Our first stop in the Citadel was Mohammed Ali’s mosque that, to me, very much resembles the imperial mosques of Istanbul.
From a terrace of the Citadel I looked over the city and noticed two things: The first is that Cairo has hardly any parks or green spaces. This in a city of twenty million. The second is that there seems to be no major new building in progress. I saw none of the construction cranes that are ubiquitous in most cities we visit. Coming from Istanbul where large-scale construction is forever reshaping the city, I found this remarkable.
Ours was a cultural tour. We didn’t come to Egypt to learn about the country’s economy or its politics, and I’m not sure we would have been welcome to do so. Security is a big concern.

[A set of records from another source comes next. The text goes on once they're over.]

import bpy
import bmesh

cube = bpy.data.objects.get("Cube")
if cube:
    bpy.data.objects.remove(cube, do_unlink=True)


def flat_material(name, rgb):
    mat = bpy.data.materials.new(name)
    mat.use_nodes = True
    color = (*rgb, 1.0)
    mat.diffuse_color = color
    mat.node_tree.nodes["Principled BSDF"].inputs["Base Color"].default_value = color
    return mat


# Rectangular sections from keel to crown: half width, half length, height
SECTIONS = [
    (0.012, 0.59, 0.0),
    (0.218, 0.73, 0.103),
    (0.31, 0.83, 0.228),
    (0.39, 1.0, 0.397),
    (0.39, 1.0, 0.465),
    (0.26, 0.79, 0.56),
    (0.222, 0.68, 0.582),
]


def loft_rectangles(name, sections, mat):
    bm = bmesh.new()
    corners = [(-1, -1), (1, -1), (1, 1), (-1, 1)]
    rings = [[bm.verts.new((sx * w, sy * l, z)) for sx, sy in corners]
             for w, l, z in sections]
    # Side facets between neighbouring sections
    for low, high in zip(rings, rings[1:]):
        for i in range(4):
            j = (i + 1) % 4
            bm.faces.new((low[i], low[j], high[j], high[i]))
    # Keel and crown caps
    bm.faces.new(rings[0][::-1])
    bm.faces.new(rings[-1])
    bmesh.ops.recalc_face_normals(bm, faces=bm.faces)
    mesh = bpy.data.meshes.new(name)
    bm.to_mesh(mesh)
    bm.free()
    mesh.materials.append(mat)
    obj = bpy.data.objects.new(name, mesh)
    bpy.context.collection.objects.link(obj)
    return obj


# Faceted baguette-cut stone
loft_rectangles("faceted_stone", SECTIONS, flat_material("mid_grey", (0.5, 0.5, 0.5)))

On our Cairo bus, Samir was accompanied by a quiet man in a suit who was introduced as a policeman, there to monitor our activities.
In any case, there is no need to come to Egypt to learn about the country’s politics. Egypt’s recent history has been well documented by the media. Since my return home. I’ve even read about the new capital the government is constructing thirty miles east of Cairo. I guess it will be much harder there for the country’s youthful have-nots to besiege and protest its leaders. Or, maybe Cairo’s dirt, confusion, and nightmarish traffic are responsible for the initiative.
One doesn’t need much time in Egypt to realize that life is hard for most of the population.
Until recent times, foreign tourism was a source of income for many Egyptians. It’s true that since the repressions that followed the Arab Spring’s 2011 revolution and the rise of mid-east terrorism much of that tourism has ended. The crowds that surrounded us in the churches, museums, and temples seemed to be mostly locals.
Where will Egypt go from here? Unlike other middle-east countries that were artificial creations of the Sykes-Picot Treaty, Egypt has been a nation state for 5,000 years; it is united in ways its Arab neighbors can only dream of. A second fact is that the country has a very young population that, despite the current authoritarian rule, is capable of providing the energy to complete the revolution of 2011. My first-hand experience gives me a special interest and hope for a positive outcome.